Data records
· · ·

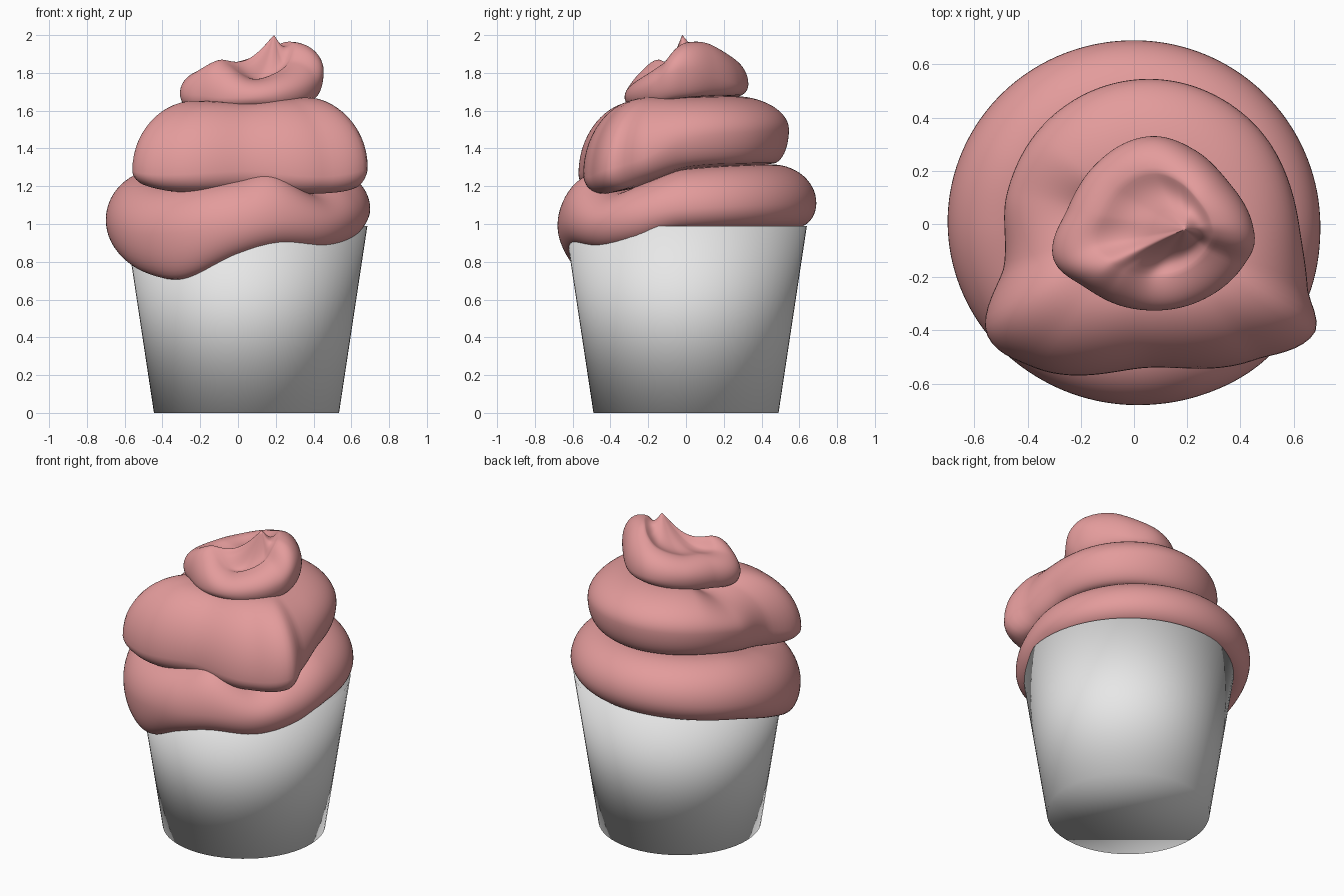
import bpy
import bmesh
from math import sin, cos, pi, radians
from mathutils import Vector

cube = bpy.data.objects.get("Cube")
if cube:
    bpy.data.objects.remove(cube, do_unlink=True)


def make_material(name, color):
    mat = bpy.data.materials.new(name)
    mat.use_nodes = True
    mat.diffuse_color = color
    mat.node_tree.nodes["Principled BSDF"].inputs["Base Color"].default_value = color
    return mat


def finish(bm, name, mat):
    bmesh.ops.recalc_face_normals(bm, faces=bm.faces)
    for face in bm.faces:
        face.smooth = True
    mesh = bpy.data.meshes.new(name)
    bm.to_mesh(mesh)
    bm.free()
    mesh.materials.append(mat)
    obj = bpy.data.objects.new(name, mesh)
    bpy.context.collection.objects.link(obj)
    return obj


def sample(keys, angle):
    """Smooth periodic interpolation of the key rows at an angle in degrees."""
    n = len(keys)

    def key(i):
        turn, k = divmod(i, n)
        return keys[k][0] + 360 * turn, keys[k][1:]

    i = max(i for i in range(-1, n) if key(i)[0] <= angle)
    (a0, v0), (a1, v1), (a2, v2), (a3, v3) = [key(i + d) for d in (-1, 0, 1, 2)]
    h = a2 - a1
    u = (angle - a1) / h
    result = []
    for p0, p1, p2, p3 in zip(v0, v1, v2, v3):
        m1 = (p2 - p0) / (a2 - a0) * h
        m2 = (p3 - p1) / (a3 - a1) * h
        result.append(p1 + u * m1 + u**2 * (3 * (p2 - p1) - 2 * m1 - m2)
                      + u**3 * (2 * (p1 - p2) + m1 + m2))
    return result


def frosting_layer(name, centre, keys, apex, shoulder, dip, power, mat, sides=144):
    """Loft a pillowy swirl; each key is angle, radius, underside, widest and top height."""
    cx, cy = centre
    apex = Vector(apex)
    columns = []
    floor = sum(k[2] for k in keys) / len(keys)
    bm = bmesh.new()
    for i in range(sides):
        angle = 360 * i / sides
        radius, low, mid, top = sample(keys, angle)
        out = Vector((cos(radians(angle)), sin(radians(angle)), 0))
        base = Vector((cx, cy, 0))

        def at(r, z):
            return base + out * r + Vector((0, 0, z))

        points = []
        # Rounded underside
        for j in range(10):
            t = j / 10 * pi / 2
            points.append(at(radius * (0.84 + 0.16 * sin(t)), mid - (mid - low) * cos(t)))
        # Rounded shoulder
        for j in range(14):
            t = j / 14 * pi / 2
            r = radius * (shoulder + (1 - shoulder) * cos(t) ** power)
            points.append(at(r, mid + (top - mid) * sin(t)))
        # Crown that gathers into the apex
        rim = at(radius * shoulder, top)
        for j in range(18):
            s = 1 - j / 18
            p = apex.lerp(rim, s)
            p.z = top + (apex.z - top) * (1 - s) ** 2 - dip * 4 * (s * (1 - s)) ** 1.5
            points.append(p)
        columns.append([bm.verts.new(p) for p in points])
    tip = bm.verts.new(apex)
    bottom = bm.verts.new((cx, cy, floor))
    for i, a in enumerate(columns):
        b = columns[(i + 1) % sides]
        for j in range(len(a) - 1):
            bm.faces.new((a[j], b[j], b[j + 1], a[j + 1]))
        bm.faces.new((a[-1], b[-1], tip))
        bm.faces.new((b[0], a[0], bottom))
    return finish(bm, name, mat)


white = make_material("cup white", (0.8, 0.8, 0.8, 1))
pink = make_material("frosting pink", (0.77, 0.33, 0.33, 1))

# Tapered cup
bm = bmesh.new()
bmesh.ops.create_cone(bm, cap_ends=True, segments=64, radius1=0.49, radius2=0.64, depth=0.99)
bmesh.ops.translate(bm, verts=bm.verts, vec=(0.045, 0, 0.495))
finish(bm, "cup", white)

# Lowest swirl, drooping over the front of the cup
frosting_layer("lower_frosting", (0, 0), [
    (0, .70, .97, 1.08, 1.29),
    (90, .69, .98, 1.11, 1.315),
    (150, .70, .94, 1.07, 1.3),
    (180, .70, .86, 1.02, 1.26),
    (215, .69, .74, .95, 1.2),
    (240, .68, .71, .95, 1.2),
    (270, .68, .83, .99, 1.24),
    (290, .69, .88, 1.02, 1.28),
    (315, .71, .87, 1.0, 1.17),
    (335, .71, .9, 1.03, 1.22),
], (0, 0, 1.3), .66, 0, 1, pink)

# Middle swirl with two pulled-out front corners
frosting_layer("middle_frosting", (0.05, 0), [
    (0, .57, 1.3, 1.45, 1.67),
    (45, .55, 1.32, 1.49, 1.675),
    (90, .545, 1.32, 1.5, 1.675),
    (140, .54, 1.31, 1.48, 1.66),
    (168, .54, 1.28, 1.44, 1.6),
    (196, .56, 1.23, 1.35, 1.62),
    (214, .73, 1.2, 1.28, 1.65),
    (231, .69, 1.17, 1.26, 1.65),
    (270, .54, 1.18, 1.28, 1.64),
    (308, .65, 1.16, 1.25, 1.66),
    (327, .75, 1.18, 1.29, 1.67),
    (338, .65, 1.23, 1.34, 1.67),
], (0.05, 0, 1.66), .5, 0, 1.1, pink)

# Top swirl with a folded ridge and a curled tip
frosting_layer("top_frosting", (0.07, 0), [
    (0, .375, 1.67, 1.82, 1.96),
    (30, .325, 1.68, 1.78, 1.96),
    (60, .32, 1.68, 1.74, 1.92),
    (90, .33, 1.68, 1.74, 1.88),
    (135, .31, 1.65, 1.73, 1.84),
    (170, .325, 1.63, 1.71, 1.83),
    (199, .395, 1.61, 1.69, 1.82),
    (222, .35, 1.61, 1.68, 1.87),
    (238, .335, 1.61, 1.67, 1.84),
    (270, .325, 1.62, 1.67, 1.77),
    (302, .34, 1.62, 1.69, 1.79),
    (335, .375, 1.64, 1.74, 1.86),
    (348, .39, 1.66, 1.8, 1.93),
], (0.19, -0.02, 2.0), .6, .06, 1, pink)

· · ·

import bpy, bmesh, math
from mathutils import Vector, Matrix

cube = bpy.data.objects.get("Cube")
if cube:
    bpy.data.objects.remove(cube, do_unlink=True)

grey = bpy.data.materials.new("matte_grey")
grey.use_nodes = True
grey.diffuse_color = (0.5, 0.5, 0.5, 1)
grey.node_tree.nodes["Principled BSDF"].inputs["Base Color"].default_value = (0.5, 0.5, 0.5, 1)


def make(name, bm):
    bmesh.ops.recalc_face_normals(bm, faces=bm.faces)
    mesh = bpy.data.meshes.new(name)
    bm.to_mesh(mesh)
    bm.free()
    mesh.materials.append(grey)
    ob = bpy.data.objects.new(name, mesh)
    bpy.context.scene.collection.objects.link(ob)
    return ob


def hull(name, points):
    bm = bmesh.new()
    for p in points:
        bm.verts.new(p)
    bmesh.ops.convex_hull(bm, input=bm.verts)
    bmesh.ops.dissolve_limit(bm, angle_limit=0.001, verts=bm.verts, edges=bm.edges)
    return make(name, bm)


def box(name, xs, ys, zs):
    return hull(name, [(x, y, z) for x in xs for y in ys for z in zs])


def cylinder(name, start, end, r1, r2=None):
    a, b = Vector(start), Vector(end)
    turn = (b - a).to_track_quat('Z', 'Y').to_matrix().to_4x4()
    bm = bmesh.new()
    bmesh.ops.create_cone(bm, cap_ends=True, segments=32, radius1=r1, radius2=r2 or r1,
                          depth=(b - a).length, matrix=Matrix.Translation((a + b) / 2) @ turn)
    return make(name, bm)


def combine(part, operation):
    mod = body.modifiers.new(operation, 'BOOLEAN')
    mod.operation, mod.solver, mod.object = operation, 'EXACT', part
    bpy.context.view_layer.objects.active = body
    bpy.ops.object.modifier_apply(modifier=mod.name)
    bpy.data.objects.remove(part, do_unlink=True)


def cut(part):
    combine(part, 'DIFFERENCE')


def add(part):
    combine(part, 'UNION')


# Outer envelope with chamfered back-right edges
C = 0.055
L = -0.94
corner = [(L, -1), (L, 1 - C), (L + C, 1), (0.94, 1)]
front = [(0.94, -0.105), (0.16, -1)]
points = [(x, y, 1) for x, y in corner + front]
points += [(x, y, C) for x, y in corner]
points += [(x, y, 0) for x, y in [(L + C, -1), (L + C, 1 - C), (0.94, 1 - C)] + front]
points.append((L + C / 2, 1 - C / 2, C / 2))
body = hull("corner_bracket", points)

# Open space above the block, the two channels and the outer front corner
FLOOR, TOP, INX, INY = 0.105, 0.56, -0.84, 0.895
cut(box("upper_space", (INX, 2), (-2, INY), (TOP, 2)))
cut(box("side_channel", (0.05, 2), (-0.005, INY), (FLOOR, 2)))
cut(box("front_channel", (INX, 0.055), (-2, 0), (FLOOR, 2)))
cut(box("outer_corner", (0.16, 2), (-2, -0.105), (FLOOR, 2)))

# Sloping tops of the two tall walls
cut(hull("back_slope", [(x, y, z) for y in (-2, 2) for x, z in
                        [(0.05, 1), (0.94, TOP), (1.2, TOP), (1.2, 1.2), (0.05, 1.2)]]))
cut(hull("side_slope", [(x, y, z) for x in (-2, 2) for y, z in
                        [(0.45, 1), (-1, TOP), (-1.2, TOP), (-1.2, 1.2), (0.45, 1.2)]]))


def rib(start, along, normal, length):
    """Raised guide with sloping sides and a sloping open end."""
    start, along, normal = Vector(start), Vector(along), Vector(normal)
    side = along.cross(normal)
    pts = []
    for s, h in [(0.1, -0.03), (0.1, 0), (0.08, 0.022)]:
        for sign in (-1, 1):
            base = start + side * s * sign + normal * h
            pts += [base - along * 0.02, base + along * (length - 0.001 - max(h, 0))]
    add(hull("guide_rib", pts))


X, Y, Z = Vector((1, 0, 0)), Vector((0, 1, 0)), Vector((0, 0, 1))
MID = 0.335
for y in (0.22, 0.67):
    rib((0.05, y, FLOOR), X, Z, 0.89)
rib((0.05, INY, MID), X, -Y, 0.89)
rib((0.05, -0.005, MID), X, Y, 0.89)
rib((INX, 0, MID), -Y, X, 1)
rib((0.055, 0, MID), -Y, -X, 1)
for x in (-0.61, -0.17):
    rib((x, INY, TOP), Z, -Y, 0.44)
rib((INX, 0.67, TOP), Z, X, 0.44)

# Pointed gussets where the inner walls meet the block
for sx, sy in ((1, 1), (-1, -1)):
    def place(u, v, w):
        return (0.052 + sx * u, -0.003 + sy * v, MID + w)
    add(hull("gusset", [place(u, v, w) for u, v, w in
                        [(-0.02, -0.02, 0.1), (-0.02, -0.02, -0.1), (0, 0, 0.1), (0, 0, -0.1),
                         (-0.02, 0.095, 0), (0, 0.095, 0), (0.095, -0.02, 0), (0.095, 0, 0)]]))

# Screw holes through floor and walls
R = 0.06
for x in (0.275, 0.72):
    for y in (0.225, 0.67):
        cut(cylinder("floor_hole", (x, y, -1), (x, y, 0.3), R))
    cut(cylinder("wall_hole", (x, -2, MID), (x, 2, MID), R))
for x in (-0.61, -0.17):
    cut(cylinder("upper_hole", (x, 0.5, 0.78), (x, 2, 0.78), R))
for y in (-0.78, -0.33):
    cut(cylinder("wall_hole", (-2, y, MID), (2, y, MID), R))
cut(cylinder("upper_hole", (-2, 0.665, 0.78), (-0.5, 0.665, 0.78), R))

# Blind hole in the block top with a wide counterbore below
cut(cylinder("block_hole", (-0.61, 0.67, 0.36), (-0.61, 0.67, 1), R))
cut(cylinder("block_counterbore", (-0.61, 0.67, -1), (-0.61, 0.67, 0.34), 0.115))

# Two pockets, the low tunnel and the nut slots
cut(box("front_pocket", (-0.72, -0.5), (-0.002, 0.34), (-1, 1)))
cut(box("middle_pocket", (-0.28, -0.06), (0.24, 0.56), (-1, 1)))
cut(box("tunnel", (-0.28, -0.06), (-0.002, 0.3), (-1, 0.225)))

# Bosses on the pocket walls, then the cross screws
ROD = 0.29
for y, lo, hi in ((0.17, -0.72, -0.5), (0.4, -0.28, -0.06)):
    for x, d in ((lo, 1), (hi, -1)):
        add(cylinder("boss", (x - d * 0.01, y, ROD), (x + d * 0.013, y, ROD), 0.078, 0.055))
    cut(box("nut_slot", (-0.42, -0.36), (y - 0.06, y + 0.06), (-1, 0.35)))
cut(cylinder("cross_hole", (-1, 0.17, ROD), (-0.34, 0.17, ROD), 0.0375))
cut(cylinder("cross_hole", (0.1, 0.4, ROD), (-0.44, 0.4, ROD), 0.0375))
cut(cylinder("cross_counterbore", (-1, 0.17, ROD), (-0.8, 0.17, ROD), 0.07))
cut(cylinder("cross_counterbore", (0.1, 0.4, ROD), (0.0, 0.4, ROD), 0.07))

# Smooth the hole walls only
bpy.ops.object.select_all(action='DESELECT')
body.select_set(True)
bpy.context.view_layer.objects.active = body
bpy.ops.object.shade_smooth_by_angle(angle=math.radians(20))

· · ·

Work request: Take the stretch of lines above from the one containing "# Bosses on" through the one containing "bpy.ops.object.shade_smooth_by_angle(angle=math.radians(20))" and repeat it exactly, adding no other line.

Response area:
# Bosses on the pocket walls, then the cross screws
ROD = 0.29
for y, lo, hi in ((0.17, -0.72, -0.5), (0.4, -0.28, -0.06)):
    for x, d in ((lo, 1), (hi, -1)):
        add(cylinder("boss", (x - d * 0.01, y, ROD), (x + d * 0.013, y, ROD), 0.078, 0.055))
    cut(box("nut_slot", (-0.42, -0.36), (y - 0.06, y + 0.06), (-1, 0.35)))
cut(cylinder("cross_hole", (-1, 0.17, ROD), (-0.34, 0.17, ROD), 0.0375))
cut(cylinder("cross_hole", (0.1, 0.4, ROD), (-0.44, 0.4, ROD), 0.0375))
cut(cylinder("cross_counterbore", (-1, 0.17, ROD), (-0.8, 0.17, ROD), 0.07))
cut(cylinder("cross_counterbore", (0.1, 0.4, ROD), (0.0, 0.4, ROD), 0.07))

# Smooth the hole walls only
bpy.ops.object.select_all(action='DESELECT')
body.select_set(True)
bpy.context.view_layer.objects.active = body
bpy.ops.object.shade_smooth_by_angle(angle=math.radians(20))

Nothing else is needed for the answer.